The first time I learned about racism, I was 7 years old. A little boy hit me in the mouth with a plastic Kool-aid bottle and called me the n-word. I had never heard that word before, and my second grade teacher had to explain it to me. It was confusing and hurtful for many reasons. Perhaps the most insidious part of it was not the overt ignorance and bigotry, however, but the fact that adults and children alike tried to placate me and told me not to worry about it—“it doesn’t really apply to you because you’re not black.”
As we can all acknowledge now, that was hardly the point.
Most non-white people will tell you that they first experienced racism as a child, and as a result have been exposed to a much different side of vocabulary, discussion, fear, suspicion (this list goes on) than white children have, for a much longer period of time. As children who experience racism grow up, they become adults whose lives are shaped by an entirely different context than children who have never experienced or had to think about race—and for many black men and women, that context has been one of overt aggression and dismissal of their very personhood.
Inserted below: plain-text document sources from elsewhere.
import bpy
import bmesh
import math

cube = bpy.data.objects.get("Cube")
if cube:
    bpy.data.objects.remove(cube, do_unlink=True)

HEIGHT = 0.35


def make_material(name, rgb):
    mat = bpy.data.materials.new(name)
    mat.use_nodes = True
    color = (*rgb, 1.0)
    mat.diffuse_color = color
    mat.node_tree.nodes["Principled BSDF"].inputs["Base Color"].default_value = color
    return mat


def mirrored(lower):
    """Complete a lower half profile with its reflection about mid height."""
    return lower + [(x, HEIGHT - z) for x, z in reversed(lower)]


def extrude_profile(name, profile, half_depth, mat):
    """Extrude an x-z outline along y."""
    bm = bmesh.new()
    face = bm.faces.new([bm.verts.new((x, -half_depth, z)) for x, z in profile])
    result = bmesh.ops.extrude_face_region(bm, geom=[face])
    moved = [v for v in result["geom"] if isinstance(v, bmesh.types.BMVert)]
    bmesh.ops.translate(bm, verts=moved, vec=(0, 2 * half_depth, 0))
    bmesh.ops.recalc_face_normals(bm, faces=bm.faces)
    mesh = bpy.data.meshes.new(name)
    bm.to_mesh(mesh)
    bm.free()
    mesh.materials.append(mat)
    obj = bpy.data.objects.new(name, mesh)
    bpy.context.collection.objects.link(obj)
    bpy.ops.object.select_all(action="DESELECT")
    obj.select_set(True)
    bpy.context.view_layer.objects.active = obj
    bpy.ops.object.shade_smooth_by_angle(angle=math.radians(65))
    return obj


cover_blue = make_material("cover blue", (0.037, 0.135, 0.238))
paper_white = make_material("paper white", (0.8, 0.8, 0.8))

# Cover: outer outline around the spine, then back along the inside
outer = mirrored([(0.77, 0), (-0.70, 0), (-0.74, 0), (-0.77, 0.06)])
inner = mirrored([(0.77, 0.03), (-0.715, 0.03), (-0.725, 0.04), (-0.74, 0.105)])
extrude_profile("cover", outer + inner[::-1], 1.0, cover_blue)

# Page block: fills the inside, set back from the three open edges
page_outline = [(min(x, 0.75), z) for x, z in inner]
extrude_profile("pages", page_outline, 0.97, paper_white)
Maybe the most important thing I want to say here is this:
Your child is not too young to talk about race.
Black parents do not have the luxury of choosing when their children are first made aware of racism.
Additionally, in order to effectively speak to children about race, it is vital that parents have their own understanding of the sources and lasting effects of systematic racism. To that end, we are gathering resources both for grown-ups and children to start and to continue the work of dismantling institutional bigotry.
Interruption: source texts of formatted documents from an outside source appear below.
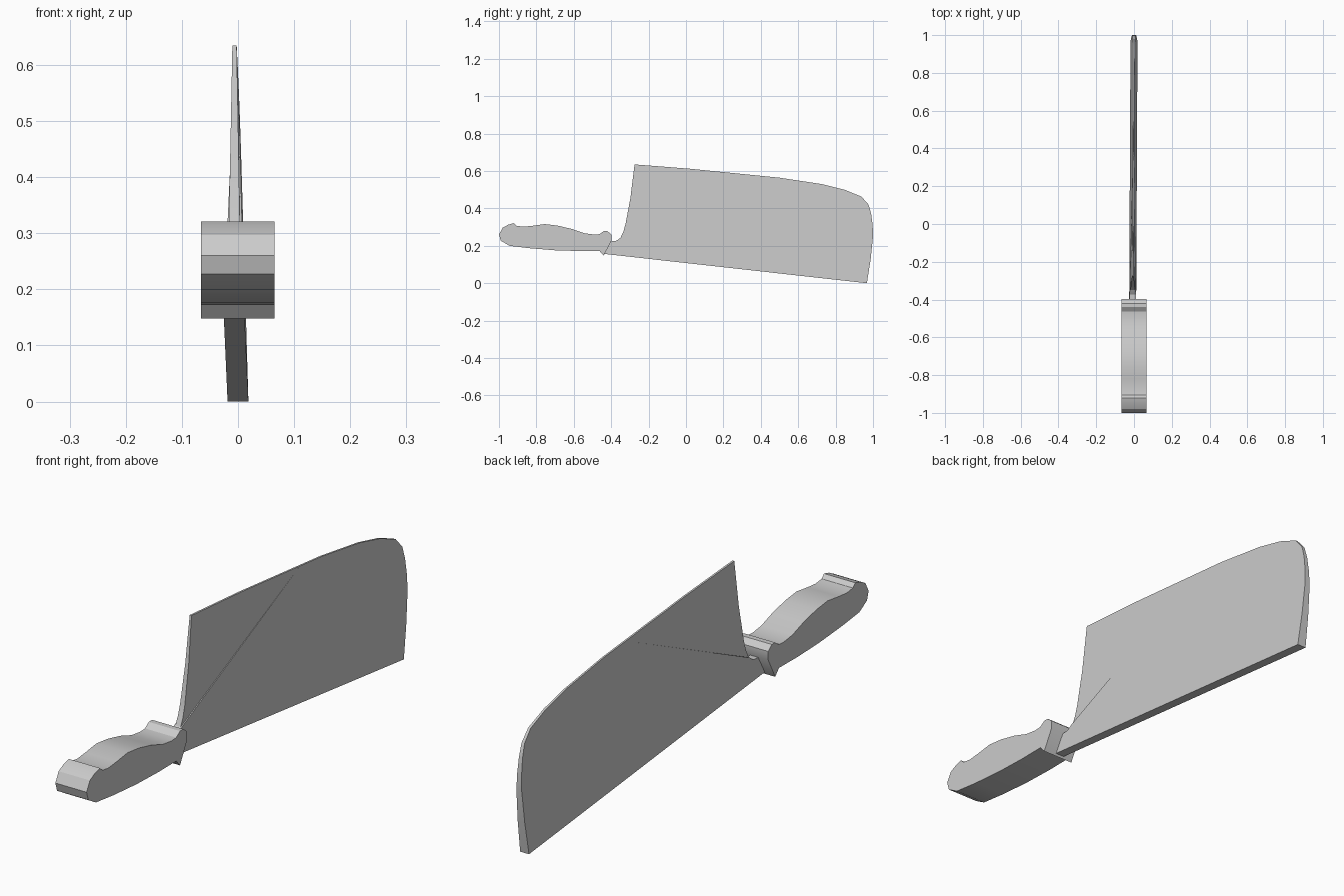
import bpy
import bmesh
import math

if "Cube" in bpy.data.objects:
    bpy.data.objects.remove(bpy.data.objects["Cube"], do_unlink=True)

# One plain grey for the whole knife
grey = bpy.data.materials.new("plain_grey")
grey.use_nodes = True
colour = (0.6, 0.6, 0.6, 1)
grey.diffuse_color = colour
grey.node_tree.nodes["Principled BSDF"].inputs["Base Color"].default_value = colour


def slab(name, profile, sides):
    """Closed solid from a (y, z) profile; sides(y, z) gives its two x limits."""
    bm = bmesh.new()
    right = [bm.verts.new((sides(y, z)[0], y, z)) for y, z in profile]
    left = [bm.verts.new((sides(y, z)[1], y, z)) for y, z in profile]
    bm.faces.new(right)
    bm.faces.new(left[::-1])
    for i in range(len(profile)):
        j = (i + 1) % len(profile)
        bm.faces.new((right[j], right[i], left[i], left[j]))
    bmesh.ops.recalc_face_normals(bm, faces=bm.faces)
    mesh = bpy.data.meshes.new(name)
    bm.to_mesh(mesh)
    bm.free()
    mesh.materials.append(grey)
    obj = bpy.data.objects.new(name, mesh)
    bpy.context.collection.objects.link(obj)
    bpy.ops.object.select_all(action="DESELECT")
    obj.select_set(True)
    bpy.context.view_layer.objects.active = obj
    bpy.ops.object.shade_smooth_by_angle(angle=math.radians(30))
    return obj


def blade_sides(y, z, inset=0):
    # Thick along the bottom edge, thin along the top, leaning slightly sideways
    height = z - (0.109 - 0.11 * y)
    half = 0.0185 - 0.0296 * height - inset
    middle = 0.005 * (y - 0.97)
    return middle - half, middle + half


def heel_sides(y, z):
    # The heel sinks below the main blade towards the neck
    drop = 0.61 - 0.09 * y - z
    return blade_sides(y, z, max(0, 0.011 * drop))


# Handle with a hooked butt, a swelling grip and a pointed finger guard
handle = [
    (-1, .26), (-.98, .297), (-.95, .313), (-.92, .321), (-.905, .307),
    (-.87, .302), (-.82, .307), (-.755, .316), (-.687, .308), (-.61, .29),
    (-.543, .267), (-.49, .26), (-.463, .262), (-.44, .278), (-.42, .278),
    (-.398, .26), (-.398, .228), (-.44, .148), (-.463, .173), (-.57, .172),
    (-.7, .176), (-.837, .187), (-.944, .2), (-.99, .227),
]
slab("handle", handle, lambda y, z: (-0.066, 0.065))

# Main blade, from the neck around the rounded end to the crease
neck = [(-.44, .157), (-.41, .225), (-.372, .227), (-.35, .243)]
blade = neck + [
    (.37, .577), (.5, .564), (.725, .53), (.847, .5), (.938, .463),
    (.976, .42), (.99, .37), (.998, .31), (1, .25), (.987, .126), (.967, 0),
]
slab("blade", blade, blade_sides)

# Upper heel of the blade, above the crease
heel = [
    (-.35, .243), (-.335, .275), (-.323, .318), (-.297, .457),
    (-.275, .635), (.02, .612), (.37, .577),
]
slab("blade_heel", heel, heel_sides)
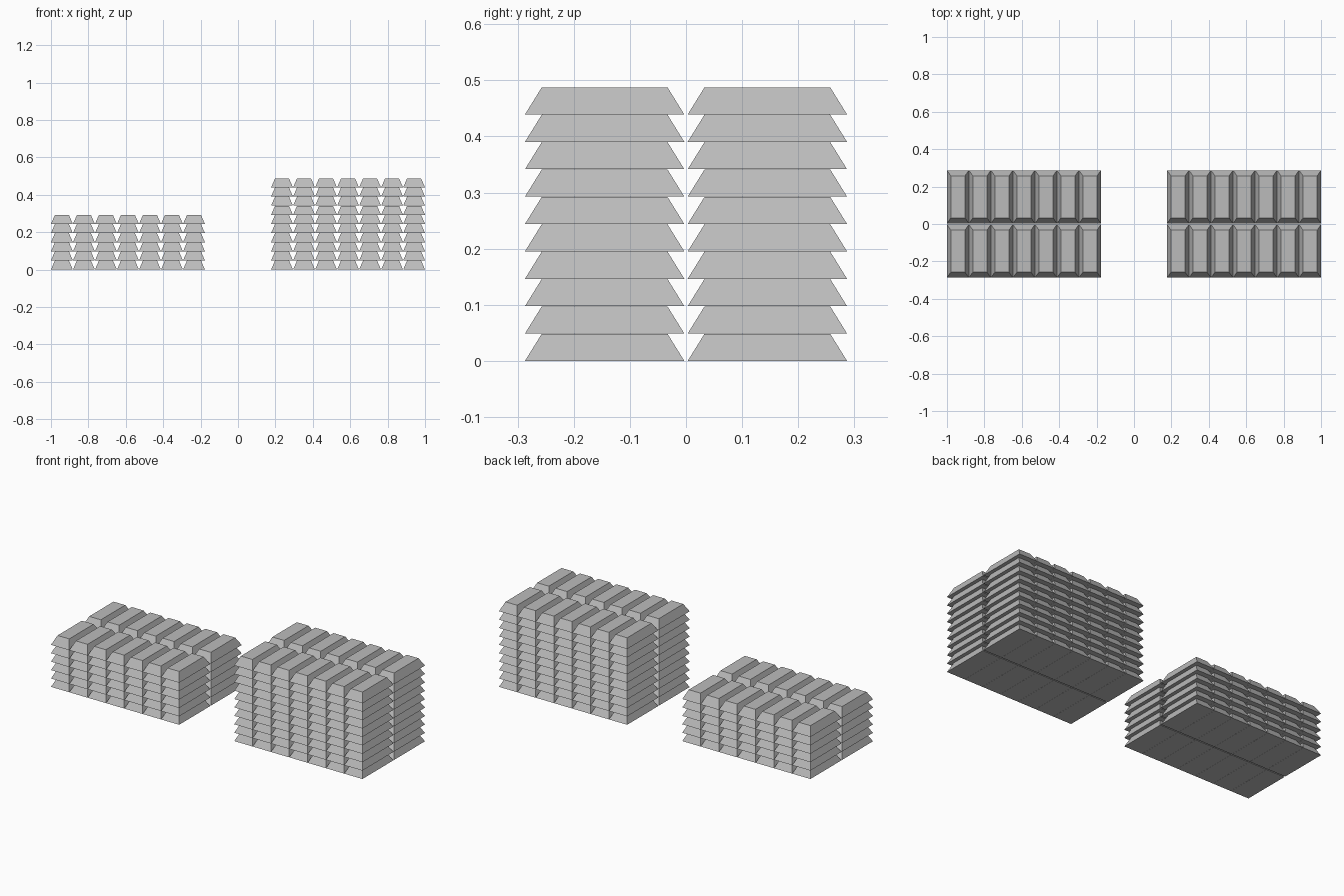
import bpy, bmesh

if "Cube" in bpy.data.objects:
    bpy.data.objects.remove(bpy.data.objects["Cube"], do_unlink=True)

# Plain grey metal
metal = bpy.data.materials.new("grey_metal")
metal.use_nodes = True
GREY = (0.5, 0.5, 0.5, 1)
metal.diffuse_color = GREY
metal.node_tree.nodes["Principled BSDF"].inputs["Base Color"].default_value = GREY

WIDTH, DEPTH, HEIGHT = 0.117, 0.284, 0.0484
INSET_X, INSET_Y = 0.021, 0.03
PITCH = (0.1177, 0.29, 0.0488)


def ingot_mesh():
    """A bar with a flat base and four sides sloping in to a smaller top."""
    bm = bmesh.new()
    bmesh.ops.create_cube(bm, size=1)
    for v in bm.verts:
        top = v.co.z > 0
        v.co.x *= WIDTH - (2 * INSET_X if top else 0)
        v.co.y *= DEPTH - (2 * INSET_Y if top else 0)
        v.co.z = HEIGHT if top else 0
    mesh = bpy.data.meshes.new("ingot")
    bm.to_mesh(mesh)
    bm.free()
    mesh.materials.append(metal)
    return mesh


def stack(name, first_x, layers):
    """Repeat one bar along x, y and z to fill a stack."""
    ob = bpy.data.objects.new(name, ingot_mesh())
    bpy.context.collection.objects.link(ob)
    ob.location = (first_x, -PITCH[1] / 2, 0)
    for axis, count in enumerate((7, 2, layers)):
        arr = ob.modifiers.new("repeat_" + "xyz"[axis], 'ARRAY')
        arr.count = count
        arr.use_relative_offset = False
        arr.use_constant_offset = True
        offset = [0, 0, 0]
        offset[axis] = PITCH[axis]
        arr.constant_offset_displace = offset


row = 6 * PITCH[0]
stack("short_ingot_stack", -1 + WIDTH / 2, 6)
stack("tall_ingot_stack", 1 - WIDTH / 2 - row, 10)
I only know what I have lived. My experiences with racism have been mostly limited to outright verbal or implied micro-aggressions. That is yet another privilege of my Indian-American minority status that many black people have never enjoyed.
We will be doing our best to amplify the voices, words, and perspectives of others in order to continue to educate ourselves as well as be a resource to families. Please share with us resources that have been helpful to you as well. Remember that you have to want to listen, and that the work starts with you.